May 3 was not the first time Yokohama has voluntarily closed after safety violations were noted. In June 2010, the restaurant shut down when an inspector found more than 30 live roaches and roach egg sacks in the kitchen. The restaurant reopened the next day, though several live and dead roaches were still found during a follow-up inspection.
Past reports detail other occasions when pests were found at Yokohama:
• Live and dead roaches, mouse droppings and a roach egg sack were found in the kitchen in May 2011.
• Dead roaches were found in the restaurant in November 2012 and March 2014.
• Unspecified “flying” and “crawling” insects numbering up to 50 were found in the restaurant in March, April and August 2015.
Lansdowne could not say how common it is for Lawrence restaurants to voluntarily close to resolve health code violations.
While Yokohama’s most recent roach problem may seem egregious, it’s not the worst case noted by health inspectors at a Lawrence restaurant in the past year. Last December, the Steak ‘n Shake at 3111 South Neider Road reportedly had more than 830 live roaches and hundreds of dead roaches during a single safety visit. After voluntarily closing, the restaurant was allowed to reopen just two days later, but it has since closed for good.
When asked whether KDA’s standards for reopening a restaurant with significant health code concerns are adequate, Lansdowne said the process can’t rely entirely on the health inspectors or the department.
“If they did all those things they’re required to do by law, required by all the indicators we have on what it takes to prevent pests in their establishment, then they’re approved to open,” she said. “It really is incumbent upon the restaurant to continue those best practices that we practice and teach.”
Once a restaurant eliminates pests and the conditions that allowed them to flourish, it can be difficult if not impossible to predict what might happen next, Lansdowne explained. And the KDA has a limited amount of resources to address the issues at hand.
“We only can know what we can see when we inspect them, and we can’t inspect them every day,” she said. “And we do respond to complaints. So if there’s a concern at a place, we will follow up.”
In addition to recent work to eliminate insects within Yokohama, a pest control company will continue to monitor and treat the restaurant, the inspection report notes. That company will also continue to keep the KDA updated on the business’ insect situation.
Health inspectors returned to Yokohama for a follow-up Thursday, and the restaurant continues to be listed in compliance with health code. No roaches, dead or alive, were noted in the most recent inspection.

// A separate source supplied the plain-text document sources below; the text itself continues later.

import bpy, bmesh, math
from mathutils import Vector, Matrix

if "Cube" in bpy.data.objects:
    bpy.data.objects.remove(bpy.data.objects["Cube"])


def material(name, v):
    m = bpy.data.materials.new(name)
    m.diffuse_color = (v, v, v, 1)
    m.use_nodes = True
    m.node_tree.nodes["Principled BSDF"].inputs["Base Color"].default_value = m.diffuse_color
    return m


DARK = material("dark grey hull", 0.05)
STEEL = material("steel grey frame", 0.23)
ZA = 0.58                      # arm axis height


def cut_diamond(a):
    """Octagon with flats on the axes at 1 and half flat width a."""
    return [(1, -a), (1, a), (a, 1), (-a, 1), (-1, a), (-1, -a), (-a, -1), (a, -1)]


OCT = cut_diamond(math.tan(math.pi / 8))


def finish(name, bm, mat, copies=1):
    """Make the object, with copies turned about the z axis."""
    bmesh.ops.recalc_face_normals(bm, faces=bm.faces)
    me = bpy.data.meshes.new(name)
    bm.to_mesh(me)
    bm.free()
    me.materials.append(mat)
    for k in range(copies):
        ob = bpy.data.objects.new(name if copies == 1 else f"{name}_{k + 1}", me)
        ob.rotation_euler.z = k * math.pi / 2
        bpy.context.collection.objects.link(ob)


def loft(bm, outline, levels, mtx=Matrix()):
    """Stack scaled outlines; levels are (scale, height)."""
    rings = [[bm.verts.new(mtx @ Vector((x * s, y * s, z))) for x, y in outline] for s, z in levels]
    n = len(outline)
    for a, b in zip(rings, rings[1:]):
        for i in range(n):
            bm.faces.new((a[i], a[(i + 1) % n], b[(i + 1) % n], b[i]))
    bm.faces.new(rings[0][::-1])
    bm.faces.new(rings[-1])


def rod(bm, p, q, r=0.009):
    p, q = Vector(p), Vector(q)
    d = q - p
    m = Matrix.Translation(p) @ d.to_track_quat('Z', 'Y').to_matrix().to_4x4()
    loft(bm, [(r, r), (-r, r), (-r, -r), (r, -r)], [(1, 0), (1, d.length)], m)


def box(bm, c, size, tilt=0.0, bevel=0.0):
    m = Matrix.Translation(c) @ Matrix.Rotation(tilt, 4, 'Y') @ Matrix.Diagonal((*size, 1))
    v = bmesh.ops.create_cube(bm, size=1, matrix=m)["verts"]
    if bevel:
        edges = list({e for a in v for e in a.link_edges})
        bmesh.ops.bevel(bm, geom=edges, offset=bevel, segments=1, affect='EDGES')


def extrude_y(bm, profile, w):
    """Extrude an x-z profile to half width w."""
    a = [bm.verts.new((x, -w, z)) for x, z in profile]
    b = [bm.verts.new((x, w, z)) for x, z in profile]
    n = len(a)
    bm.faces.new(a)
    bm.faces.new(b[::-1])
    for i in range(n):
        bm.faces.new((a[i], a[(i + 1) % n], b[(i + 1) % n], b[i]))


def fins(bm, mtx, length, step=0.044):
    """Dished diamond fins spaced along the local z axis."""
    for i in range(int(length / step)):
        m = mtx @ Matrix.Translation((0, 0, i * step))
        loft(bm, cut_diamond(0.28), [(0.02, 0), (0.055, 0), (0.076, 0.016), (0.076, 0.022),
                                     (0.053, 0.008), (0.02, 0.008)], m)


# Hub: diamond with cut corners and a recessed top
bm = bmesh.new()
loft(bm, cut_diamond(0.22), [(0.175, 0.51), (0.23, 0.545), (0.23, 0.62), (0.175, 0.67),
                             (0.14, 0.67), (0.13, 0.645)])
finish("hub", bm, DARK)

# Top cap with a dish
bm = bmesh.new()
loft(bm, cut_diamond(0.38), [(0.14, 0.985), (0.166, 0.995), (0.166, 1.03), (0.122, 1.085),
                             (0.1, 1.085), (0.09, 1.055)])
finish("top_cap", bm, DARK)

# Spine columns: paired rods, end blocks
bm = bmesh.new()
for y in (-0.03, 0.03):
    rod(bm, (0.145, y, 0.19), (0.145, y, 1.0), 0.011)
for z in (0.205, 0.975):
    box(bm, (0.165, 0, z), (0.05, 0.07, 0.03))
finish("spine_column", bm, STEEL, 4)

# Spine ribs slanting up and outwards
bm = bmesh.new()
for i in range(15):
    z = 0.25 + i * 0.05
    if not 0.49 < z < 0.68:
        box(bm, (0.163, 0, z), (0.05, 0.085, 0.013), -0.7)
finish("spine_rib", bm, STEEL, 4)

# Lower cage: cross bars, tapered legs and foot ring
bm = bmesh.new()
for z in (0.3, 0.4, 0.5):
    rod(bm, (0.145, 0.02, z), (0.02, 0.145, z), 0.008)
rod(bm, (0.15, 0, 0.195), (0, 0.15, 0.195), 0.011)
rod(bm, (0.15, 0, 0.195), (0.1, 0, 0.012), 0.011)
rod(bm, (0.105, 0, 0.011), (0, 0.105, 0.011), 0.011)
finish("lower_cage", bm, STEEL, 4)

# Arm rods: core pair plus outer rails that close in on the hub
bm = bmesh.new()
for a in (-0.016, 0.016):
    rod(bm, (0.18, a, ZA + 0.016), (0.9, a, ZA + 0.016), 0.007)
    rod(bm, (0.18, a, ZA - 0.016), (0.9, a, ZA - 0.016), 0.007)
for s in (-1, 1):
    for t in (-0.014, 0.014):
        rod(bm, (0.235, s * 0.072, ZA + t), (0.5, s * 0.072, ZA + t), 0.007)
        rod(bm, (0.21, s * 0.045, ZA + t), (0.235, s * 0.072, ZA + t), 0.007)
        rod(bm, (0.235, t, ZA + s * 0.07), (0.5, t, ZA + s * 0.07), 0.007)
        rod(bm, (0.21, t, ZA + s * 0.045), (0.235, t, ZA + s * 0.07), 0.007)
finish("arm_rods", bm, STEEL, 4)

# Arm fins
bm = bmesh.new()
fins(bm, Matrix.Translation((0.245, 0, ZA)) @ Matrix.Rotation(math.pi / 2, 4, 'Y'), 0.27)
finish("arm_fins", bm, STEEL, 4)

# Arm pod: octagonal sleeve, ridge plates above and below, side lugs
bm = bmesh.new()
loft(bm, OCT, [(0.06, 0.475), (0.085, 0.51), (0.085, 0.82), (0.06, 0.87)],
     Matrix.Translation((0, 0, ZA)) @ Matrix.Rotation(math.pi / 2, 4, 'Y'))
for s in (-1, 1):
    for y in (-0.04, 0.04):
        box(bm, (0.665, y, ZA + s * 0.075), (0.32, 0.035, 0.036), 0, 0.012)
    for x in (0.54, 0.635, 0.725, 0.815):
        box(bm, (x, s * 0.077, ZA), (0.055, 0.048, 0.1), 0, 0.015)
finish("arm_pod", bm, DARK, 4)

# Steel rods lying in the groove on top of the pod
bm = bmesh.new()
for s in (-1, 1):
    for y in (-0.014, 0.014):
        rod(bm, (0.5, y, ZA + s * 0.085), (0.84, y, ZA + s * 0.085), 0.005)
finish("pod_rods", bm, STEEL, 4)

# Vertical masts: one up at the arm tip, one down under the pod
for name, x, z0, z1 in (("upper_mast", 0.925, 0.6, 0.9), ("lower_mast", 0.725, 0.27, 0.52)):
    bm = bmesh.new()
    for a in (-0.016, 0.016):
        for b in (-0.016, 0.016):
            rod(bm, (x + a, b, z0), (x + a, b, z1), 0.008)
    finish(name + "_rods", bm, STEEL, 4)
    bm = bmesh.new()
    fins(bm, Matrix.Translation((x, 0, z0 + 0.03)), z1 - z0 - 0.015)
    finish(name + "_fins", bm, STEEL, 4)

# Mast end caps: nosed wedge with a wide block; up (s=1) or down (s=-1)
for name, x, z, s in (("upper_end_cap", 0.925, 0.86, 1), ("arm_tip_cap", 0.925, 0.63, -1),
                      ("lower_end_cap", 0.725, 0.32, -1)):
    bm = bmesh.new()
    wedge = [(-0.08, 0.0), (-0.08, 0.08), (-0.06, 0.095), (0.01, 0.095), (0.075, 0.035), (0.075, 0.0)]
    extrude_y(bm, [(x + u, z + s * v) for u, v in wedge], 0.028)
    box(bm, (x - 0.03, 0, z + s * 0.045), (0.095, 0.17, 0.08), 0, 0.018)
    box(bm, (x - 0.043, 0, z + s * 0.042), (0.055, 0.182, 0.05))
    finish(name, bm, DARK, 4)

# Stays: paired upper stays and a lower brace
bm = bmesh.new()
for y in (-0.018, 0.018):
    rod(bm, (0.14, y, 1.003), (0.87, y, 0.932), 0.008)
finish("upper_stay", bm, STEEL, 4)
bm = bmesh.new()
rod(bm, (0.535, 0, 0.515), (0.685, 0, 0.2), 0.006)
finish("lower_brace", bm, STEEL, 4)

More on Lawrence restaurant inspections
? See which local establishments have been marked out of compliance or have been listed with 10 or more code violations, on public safety reporter Conrad Swanson’s Lights & Sirens blog.